It's unclear to me how P6 was a harsher environment for core contributors than P5 could have
In some ways it was and in some ways it wasn't.
P6 had the permission to break everything because it had no users and it had a hand-waved "compatibility" plan that still doesn't work. There was rarely any pressure to deliver anything useful and usable because there were no users and no schedules, and it suffered for a long time because of that.
That lack of market pressure produced a lack of technical leadership, and you can see it in the fights between Dan and Leo, for example. It's difficult to build the right thing when you don't know what to build and it's very difficult to say no to the wrong things when you don't know what to build.
At the same time, Perl had no permission to break anything because P6 held it back for so long.
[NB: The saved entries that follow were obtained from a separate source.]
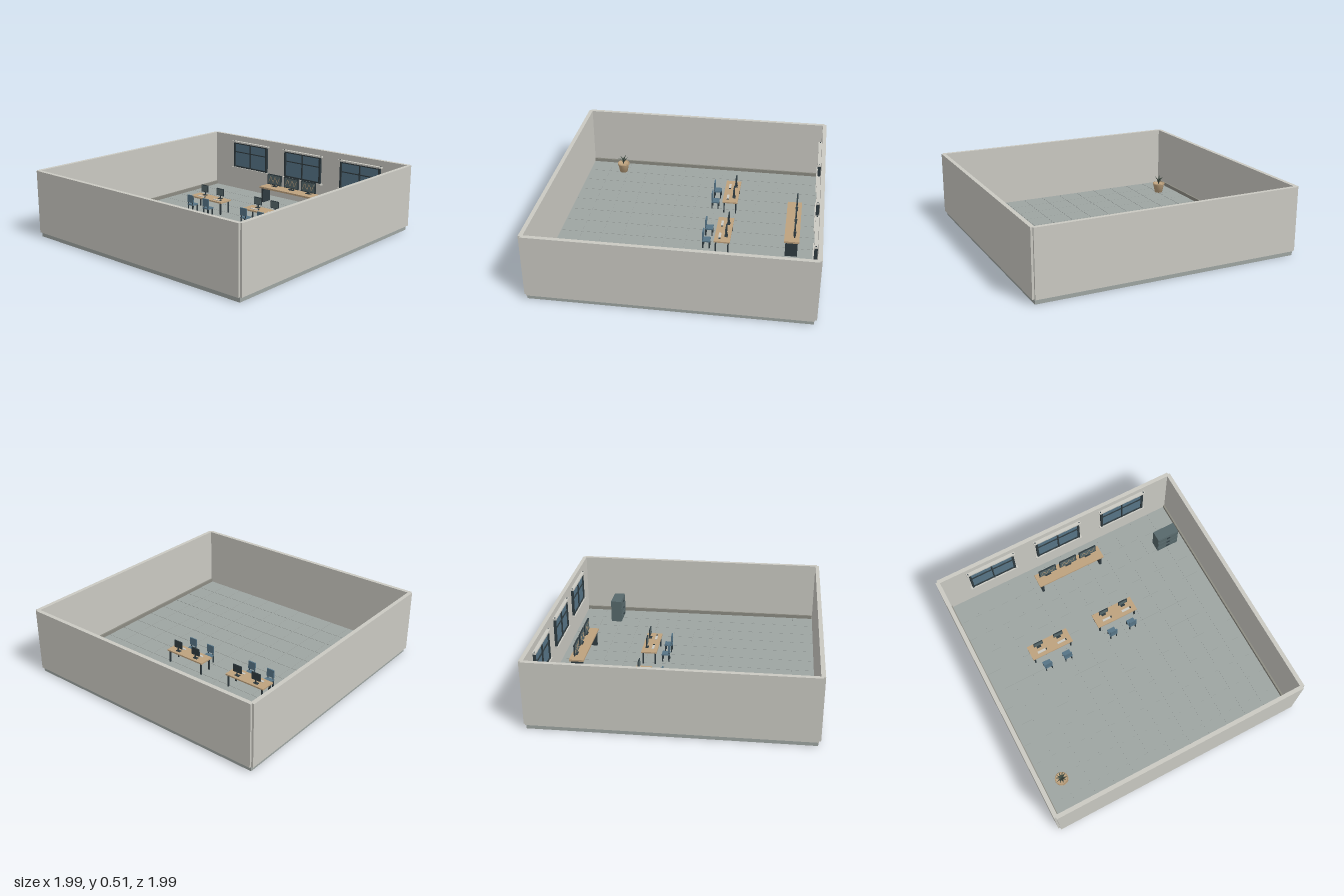
import * as THREE from 'three';

const mat = (name, color, side = THREE.FrontSide) => {
  const m = new THREE.MeshStandardMaterial({ color, side });
  m.name = name;
  return m;
};

export function createModel() {
  const wall = mat('plaster', 0xcac9c2);
  const floor = mat('floor grey', 0x9ea5a2);
  const trim = mat('trim grey', 0x8c8b82);
  const wood = mat('wood', 0xbea27e);
  const dark = mat('dark metal', 0x2f3b40);
  const blue = mat('blue', 0x567486);
  const steel = mat('cabinet steel', 0x57686b);
  const leaf = mat('dark leaf', 0x3f4a42, THREE.DoubleSide);
  const FLOOR = 0.038;

  const root = new THREE.Group();
  root.name = 'officeRoom';
  const group = (name, parent, x = 0, y = 0, z = 0) => {
    const g = new THREE.Group();
    g.name = name;
    g.position.set(x, y, z);
    parent.add(g);
    return g;
  };
  const add = (parent, name, geo, m, x, y, z) => {
    const mesh = new THREE.Mesh(geo, m);
    mesh.name = name;
    mesh.position.set(x, y, z);
    parent.add(mesh);
    return mesh;
  };
  // Box given by centre x, bottom y, centre z
  const box = (parent, name, m, w, h, d, x, y, z) =>
    add(parent, name, new THREE.BoxGeometry(w, h, d), m, x, y + h / 2, z);

  // Floor slab with raised square tiles
  box(root, 'floorSlab', floor, 1.96, 0.036, 1.96, 0, 0, 0);
  const tiles = group('floorTiles', root);
  const N = 12, pitch = 1.92 / N;
  for (let i = 0; i < N; i++)
    for (let j = 0; j < N; j++)
      box(tiles, 'tile', floor, pitch - 0.003, 0.003, pitch - 0.003,
        (i + 0.5) * pitch - 0.96, 0.035, (j + 0.5) * pitch - 0.96);

  // Four walls with notched corners, and skirting along the sides
  const walls = group('walls', root);
  for (const s of [-1, 1]) {
    box(walls, s > 0 ? 'frontWall' : 'backWall', wall, 1.964, 0.475, 0.03, 0, 0.036, s * 0.982);
    box(walls, s > 0 ? 'leftWall' : 'rightWall', wall, 0.03, 0.475, 1.964, s * 0.982, 0.036, 0);
    box(walls, 'sideSkirting', trim, 0.014, 0.03, 1.93, s * 0.961, 0.036, 0);
  }

  // Windows on the back wall
  for (const x of [-0.565, -0.003, 0.56]) {
    const w = group('window', root, x, 0.22, -0.967);
    box(w, 'glass', blue, 0.36, 0.22, 0.008, 0, 0.01, 0.004);
    for (const px of [-0.178, 0, 0.178])
      box(w, 'upright', dark, px ? 0.016 : 0.01, 0.22, 0.018, px, 0.012, 0.009);
    for (const [y, h] of [[0.012, 0.012], [0.145, 0.008], [0.22, 0.012]])
      box(w, 'crossBar', dark, 0.36, h, 0.015, 0, y, 0.0075);
    box(w, 'sill', wall, 0.4, 0.012, 0.026, 0, 0, 0.013);
    box(w, 'header', wall, 0.4, 0.012, 0.026, 0, 0.232, 0.013);
    for (const s of [-1, 1])
      add(w, 'headerPin', new THREE.CylinderGeometry(0.005, 0.005, 0.003, 12), dark, s * 0.188, 0.2452, 0.013);
  }

  // Long table with panel legs and three display panels
  const table = group('displayTable', root, 0, FLOOR, -0.79);
  box(table, 'tableTop', wood, 0.56, 0.014, 0.11, 0, 0.122, 0);
  for (const s of [-1, 1]) box(table, 'panelLeg', dark, 0.018, 0.122, 0.09, s * 0.255, 0, 0);
  for (const x of [-0.177, 0, 0.173]) {
    const d = group('displayPanel', table, x, 0.136, -0.018);
    box(d, 'panelFoot', dark, 0.05, 0.006, 0.02, 0, 0, 0);
    box(d, 'panelStem', dark, 0.012, 0.02, 0.006, 0, 0, 0);
    box(d, 'panelBody', dark, 0.145, 0.088, 0.01, 0, 0.014, 0);
    box(d, 'panelScreen', steel, 0.132, 0.076, 0.002, 0, 0.02, 0.0055);
    for (let i = 0; i < 5; i++) {
      const line = box(d, 'screenLine', wood, 0.004, 0.05, 0.001, (i - 2) * 0.023, 0.033, 0.007);
      line.rotation.z = i % 2 ? 0.4 : -0.4;
    }
  }

  // One work place: monitor, keyboard, mouse and chair
  const workPlace = (parent, x) => {
    const m = group('monitor', parent, x, 0.105, -0.025);
    box(m, 'monitorFoot', dark, 0.036, 0.004, 0.024, 0, 0, 0);
    box(m, 'monitorStem', dark, 0.008, 0.034, 0.006, 0, 0, -0.005);
    box(m, 'monitorBody', dark, 0.075, 0.058, 0.008, 0, 0.027, 0);
    box(m, 'monitorScreen', steel, 0.067, 0.05, 0.002, 0, 0.031, 0.0045);
    box(parent, 'keyboard', wall, 0.066, 0.004, 0.018, x + 0.003, 0.105, 0.022);
    box(parent, 'mouse', dark, 0.009, 0.005, 0.014, x + 0.043, 0.105, 0.021);

    const c = group('chair', parent, x, 0, 0.121);
    box(c, 'seat', blue, 0.062, 0.01, 0.06, 0, 0.055, 0);
    box(c, 'backrest', blue, 0.062, 0.062, 0.009, 0, 0.078, 0.025);
    for (const sx of [-1, 1]) {
      box(c, 'backPost', dark, 0.006, 0.03, 0.005, sx * 0.022, 0.06, 0.025);
      for (const sz of [-1, 1])
        box(c, 'chairLeg', dark, 0.008, 0.055, 0.008, sx * 0.025, 0, sz * 0.024);
    }
  };

  // Two desks, each with two work places
  for (const x of [-0.425, 0.137]) {
    const desk = group('desk', root, x, FLOOR, -0.285);
    box(desk, 'deskTop', wood, 0.337, 0.011, 0.118, 0, 0.094, 0);
    for (const sx of [-1, 1])
      for (const sz of [-1, 1])
        box(desk, 'deskLeg', dark, 0.01, 0.094, 0.01, sx * 0.152, 0, sz * 0.046);
    workPlace(desk, -0.083);
    workPlace(desk, 0.085);
  }

  // Drawer cabinet
  const cab = group('cabinet', root, 0.81, FLOOR, -0.677);
  box(cab, 'cabinetBody', steel, 0.18, 0.18, 0.084, 0, 0, 0);
  for (let i = 0; i < 3; i++) {
    box(cab, 'drawerFront', steel, 0.168, 0.052, 0.004, 0, 0.006 + i * 0.058, 0.044);
    box(cab, 'drawerHandle', dark, 0.028, 0.006, 0.008, 0, 0.034 + i * 0.058, 0.049);
  }

  // Potted plant with a ring of curved leaves
  const plant = group('pottedPlant', root, -0.815, FLOOR, 0.683);
  const potProfile = [[0, 0], [0.032, 0], [0.046, 0.07], [0.05, 0.07], [0.05, 0.08], [0.043, 0.08], [0.041, 0.07], [0, 0.07]]
    .map(([r, y]) => new THREE.Vector2(r, y));
  add(plant, 'pot', new THREE.LatheGeometry(potProfile, 20), wood, 0, 0, 0);
  const leafGeo = new THREE.PlaneGeometry(0.012, 0.07, 2, 5).translate(0, 0.035, 0);
  const p = leafGeo.attributes.position;
  for (let i = 0; i < p.count; i++) {
    const t = p.getY(i) / 0.07;
    p.setXYZ(i, p.getX(i) * Math.sin(Math.PI * (0.1 + 0.88 * t)), 0.07 * t - 0.02 * t * t, 0.042 * t * t);
  }
  leafGeo.computeVertexNormals();
  for (let i = 0; i < 10; i++) {
    const l = add(plant, 'leaf', leafGeo, leaf, 0, 0.07, 0);
    l.rotation.y = (i / 10) * Math.PI * 2;
    l.scale.y = i % 2 ? 1.3 : 0.9;
  }
  return root;
}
Not only was P6 the future version destined to replace Perl, it had Larry's full attention and was subject to Rule 1 and Rule 2 design.
If I take solace in much from that debacle, it's that Perl has adopted the monthly/yearly release cadence that worked for us in Parrot as well as a deprecation policy (even if it didn't work so well for Parrot).